posted by Jay Livingston
As ceremonies go, it’s not a big deal. Every year, some of our best students choose to join Alpha Kappa Delta, the sociology honor society, and we have an official induction. We announce the student’s name, and he or she comes up and receives a rolled-up sheet of paper tied with a red ribbon (the real certificate comes in the mail). This year, twenty students elected to join, the most we’ve ever had at Montclair.
Unfortunately, our photographer was not very skillful, nor did he “work the room” properly and get photos of all the students. (He claims that he was busy reading names, handing out pseudo-certificates, and being chair of the department, but that’s a pretty lame excuse.)
The speaker for the evening was Bill DeFazio of St. John’s University. Bill’s an ethnographer. Ethnographers do what the research methods textbooks call participant observation. That means they hang around. Bill has hung around with longshoremen, with juvenile delinquents in Brooklyn (white, criminal, violent), and with theoretical biologists. They biologist project was the hardest, he says, much harder than hanging around with the delinquents.
Most recently, he spent years at the St. John's Bread and Life soup kitchen in Bed-Stuy, and the result is his latest book Ordinary Poverty: A Little Food and Cold Storage. That subtitle— those are the words of a young homeless man describing the life he now lives.
I wish I could convey the sense of compassion and commitment of hope and despair that Bill conveys when he talks about the poor people in all their variety who came to the soup kitchen and about Sister Bernadette, who ran it. There’s nothing romantic about poverty, theirs or anybody else’s.
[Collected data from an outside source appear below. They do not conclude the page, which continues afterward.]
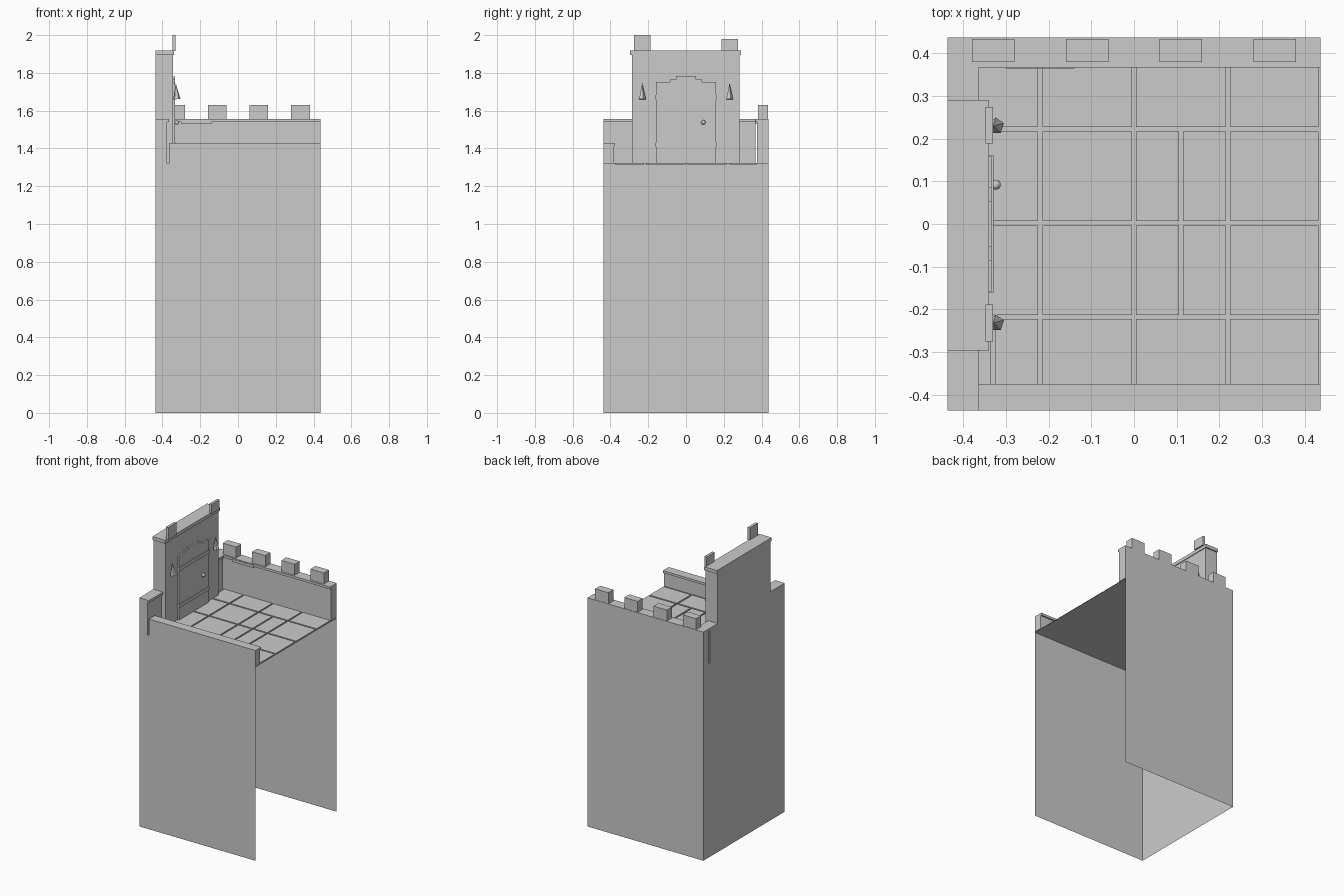
import bpy, bmesh, math
from mathutils import Matrix, Vector

cube = bpy.data.objects.get("Cube")
if cube:
    bpy.data.objects.remove(cube, do_unlink=True)

stone = bpy.data.materials.new("pale_grey_stone")
stone.use_nodes = True
GREY = (0.6, 0.6, 0.6, 1)
stone.diffuse_color = GREY
stone.node_tree.nodes["Principled BSDF"].inputs["Base Color"].default_value = GREY

E = 0.437        # outer half width
FLOOR = 1.315    # floor sheet height
BASE = 1.32      # bottom of the parapets
WALL_X = -0.365  # inner edge of the left parapet cap
TOWER_X = -0.345 # front of the door tower


def finish(name, bm):
    mesh = bpy.data.meshes.new(name)
    bm.to_mesh(mesh)
    bm.free()
    mesh.materials.append(stone)
    obj = bpy.data.objects.new(name, mesh)
    bpy.context.collection.objects.link(obj)
    return obj


def add_box(bm, x, y, z):
    size = Vector((x[1] - x[0], y[1] - y[0], z[1] - z[0]))
    mid = Vector((x[0] + x[1], y[0] + y[1], z[0] + z[1])) / 2
    m = Matrix.Translation(mid) @ Matrix.Diagonal((*size, 1))
    return bmesh.ops.create_cube(bm, size=1, matrix=m)


def box(name, x, y, z):
    bm = bmesh.new()
    add_box(bm, x, y, z)
    return finish(name, bm)


# Thin outer walls, open below and on the +x side
bm = bmesh.new()
add_box(bm, (-E, E), (-E, E), (0, BASE))
bm.normal_update()
opened = [f for f in bm.faces if abs(f.normal.z) > 0.5 or f.normal.x > 0.5]
bmesh.ops.delete(bm, geom=opened, context='FACES')
finish("outer_walls", bm)

# Floor sheet
bm = bmesh.new()
bmesh.ops.create_grid(bm, x_segments=1, y_segments=1, size=E,
                      matrix=Matrix.Translation((0, 0, FLOOR)))
finish("floor", bm)

# Raised floor tiles separated by grooves
bm = bmesh.new()
rows = [-0.38, -0.218, 0.002, 0.222, 0.38]
for r in range(4):
    cols = [-0.37, -0.22, 0, 0.22, E]
    if r == 0:
        cols.insert(1, -0.331)
    if r in (1, 2):
        cols.insert(3, 0.11)
    for a, b in zip(cols, cols[1:]):
        add_box(bm, (a + 0.005, b - 0.005),
                (rows[r] + 0.005, rows[r + 1] - 0.005), (FLOOR + 0.001, BASE + 0.003))
finish("floor_tiles", bm)


# Parapets: a wall with a cap that overhangs inward
def parapet(name, x, y, top, inset_x=0, inset_y0=0, inset_y1=0):
    box(name + "_wall", (x[0], x[1] - inset_x),
        (y[0] + inset_y0, y[1] - inset_y1), (BASE, top - 0.016))
    box(name + "_cap", x, y, (top - 0.016, top))


parapet("front_parapet", (WALL_X, E), (-E, -0.375), 1.43, inset_y1=0.01)
parapet("back_parapet", (-E, E), (0.367, E), 1.555, inset_y0=0.008)
parapet("left_front_parapet", (-E, WALL_X), (-E, -0.285), 1.555, inset_x=0.01)
parapet("left_back_parapet", (-E, WALL_X), (0.283, 0.367), 1.555, inset_x=0.01)
box("cap_chip", (-0.3, -0.14), (0.364, 0.38), (1.53, 1.548))

# Battlements along the back
for i in range(4):
    cx = -0.33 + i * 0.22
    box("back_merlon", (cx - 0.05, cx + 0.05), (0.38, 0.434), (1.55, 1.63))

# Door tower with its cap and two small merlons
box("tower", (-E, TOWER_X), (-0.285, 0.283), (BASE, 1.895))
box("tower_cap", (-E, -0.34), (-0.297, 0.291), (1.895, 1.918))
box("tower_merlon_front", (-0.348, -0.33), (-0.276, -0.189), (1.916, 2.0))
box("tower_merlon_back", (-0.348, -0.33), (0.189, 0.274), (1.916, 1.98))

# Door with a stepped head, extruded from its profile
half = [(0.158, BASE), (0.158, 1.752), (0.086, 1.752), (0.086, 1.765),
        (0.054, 1.765), (0.054, 1.78)]
outline = half + [(-y, z) for y, z in reversed(half)]
bm = bmesh.new()
face = bm.faces.new([bm.verts.new((-0.349, y, z)) for y, z in outline])
ext = bmesh.ops.extrude_face_region(bm, geom=[face])
bmesh.ops.translate(bm, vec=(0.015, 0, 0),
                    verts=[v for v in ext["geom"] if isinstance(v, bmesh.types.BMVert)])
bmesh.ops.recalc_face_normals(bm, faces=bm.faces)
finish("door", bm)

for z in (1.42, 1.67):
    box("door_strap", (-0.348, -0.329), (-0.162, 0.162), (z - 0.012, z + 0.012))

# Round door knob
bm = bmesh.new()
bmesh.ops.create_uvsphere(bm, u_segments=10, v_segments=6, radius=0.012,
                          matrix=Matrix.Translation((-0.324, 0.092, 1.538)))
finish("door_knob", bm)

# Five-sided pointed wall lamps on each side of the door
for y in (-0.232, 0.23):
    bm = bmesh.new()
    m = Matrix.Translation((-0.327, y, 1.703)) @ Matrix.Rotation(math.radians(-4), 4, 'Y')
    bmesh.ops.create_cone(bm, cap_ends=True, segments=5, radius1=0.02, radius2=0,
                          depth=0.085, matrix=m)
    finish("wall_lamp", bm)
Forty-year-old male of the middle class, with twenty years of experience as a warehouse manager, hasn't worked in a year. “You should see the people that I have to compete with. I'm waiting for a job interview in a moving company. A beautiful operation. They liked me but they said they didn't want to train me. It's not because I'm obese, at least not this time. It’s a computerized operation, and I would have to be trained on the computer. But, I’m sitting waiting for the interview. The other guy waiting to be interviewed is an MBA, also my age, knows how to use the computer but was laid off from Wall Street and a $80,000 a year job. He's competing with me. I told him I just applied for a warehouse job at Bush Terminal. He asks me for the information and if I mind that he’ll apply for the job, too. I have all on-the-job experience but only a two-year college degree. How can I compete for warehouse jobs with MBAs?”
Poverty, Bill kept reminding us, is ordinary. In the United States of America, the richest country in the world (as Bill also kept reminding us), there are at least 37.5 million people living in poverty. That’s the official count, the real number is much higher. What is so surprising and disappointing is how badly our government and society treat them.